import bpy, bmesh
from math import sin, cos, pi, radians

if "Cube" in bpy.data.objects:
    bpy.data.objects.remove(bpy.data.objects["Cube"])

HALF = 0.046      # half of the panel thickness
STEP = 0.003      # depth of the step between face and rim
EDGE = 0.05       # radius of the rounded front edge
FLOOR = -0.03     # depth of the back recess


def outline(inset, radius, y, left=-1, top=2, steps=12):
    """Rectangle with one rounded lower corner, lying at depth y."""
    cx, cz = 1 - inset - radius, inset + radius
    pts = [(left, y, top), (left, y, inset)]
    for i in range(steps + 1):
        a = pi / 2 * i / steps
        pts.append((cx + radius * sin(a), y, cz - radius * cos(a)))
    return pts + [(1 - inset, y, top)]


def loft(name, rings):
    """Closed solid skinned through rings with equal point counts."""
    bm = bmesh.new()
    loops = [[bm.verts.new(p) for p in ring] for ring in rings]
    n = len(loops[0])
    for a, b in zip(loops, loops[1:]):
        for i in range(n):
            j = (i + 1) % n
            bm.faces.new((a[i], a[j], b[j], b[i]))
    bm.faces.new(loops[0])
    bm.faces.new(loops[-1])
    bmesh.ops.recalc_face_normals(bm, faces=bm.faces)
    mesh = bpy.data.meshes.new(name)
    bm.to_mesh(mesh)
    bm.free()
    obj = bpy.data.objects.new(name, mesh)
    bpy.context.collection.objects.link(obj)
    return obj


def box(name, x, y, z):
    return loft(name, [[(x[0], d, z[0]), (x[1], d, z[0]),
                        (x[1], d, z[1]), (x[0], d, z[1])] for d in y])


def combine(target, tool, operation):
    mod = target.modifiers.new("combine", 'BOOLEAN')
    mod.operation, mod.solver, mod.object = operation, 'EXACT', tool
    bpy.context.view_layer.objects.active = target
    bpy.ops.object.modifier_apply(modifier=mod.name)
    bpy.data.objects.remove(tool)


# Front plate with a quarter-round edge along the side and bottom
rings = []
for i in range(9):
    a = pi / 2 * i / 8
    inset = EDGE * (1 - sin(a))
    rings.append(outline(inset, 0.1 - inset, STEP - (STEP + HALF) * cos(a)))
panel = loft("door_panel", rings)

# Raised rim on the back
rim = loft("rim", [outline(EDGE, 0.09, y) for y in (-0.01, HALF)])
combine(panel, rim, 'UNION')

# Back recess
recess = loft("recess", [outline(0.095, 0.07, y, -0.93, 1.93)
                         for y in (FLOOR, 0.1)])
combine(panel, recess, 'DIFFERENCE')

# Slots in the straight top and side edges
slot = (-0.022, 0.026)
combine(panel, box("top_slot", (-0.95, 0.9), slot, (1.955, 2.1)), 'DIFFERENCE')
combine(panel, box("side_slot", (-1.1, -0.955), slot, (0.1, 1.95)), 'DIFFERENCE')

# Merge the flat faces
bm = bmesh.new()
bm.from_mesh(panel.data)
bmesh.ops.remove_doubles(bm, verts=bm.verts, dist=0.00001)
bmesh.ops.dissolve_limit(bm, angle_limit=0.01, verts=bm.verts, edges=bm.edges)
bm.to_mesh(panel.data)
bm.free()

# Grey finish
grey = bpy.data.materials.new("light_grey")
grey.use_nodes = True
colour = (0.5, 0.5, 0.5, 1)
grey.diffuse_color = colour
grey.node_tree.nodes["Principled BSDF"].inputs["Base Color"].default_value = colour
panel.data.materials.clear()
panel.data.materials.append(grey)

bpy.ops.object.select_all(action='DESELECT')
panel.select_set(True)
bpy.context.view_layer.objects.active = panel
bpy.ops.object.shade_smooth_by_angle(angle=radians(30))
# # # #
What the exercise asks: Gather up every line in the data above that contains the word "append", copying each one.

Task output:
        pts.append((cx + radius * sin(a), y, cz - radius * cos(a)))
    rings.append(outline(inset, 0.1 - inset, STEP - (STEP + HALF) * cos(a)))
panel.data.materials.append(grey)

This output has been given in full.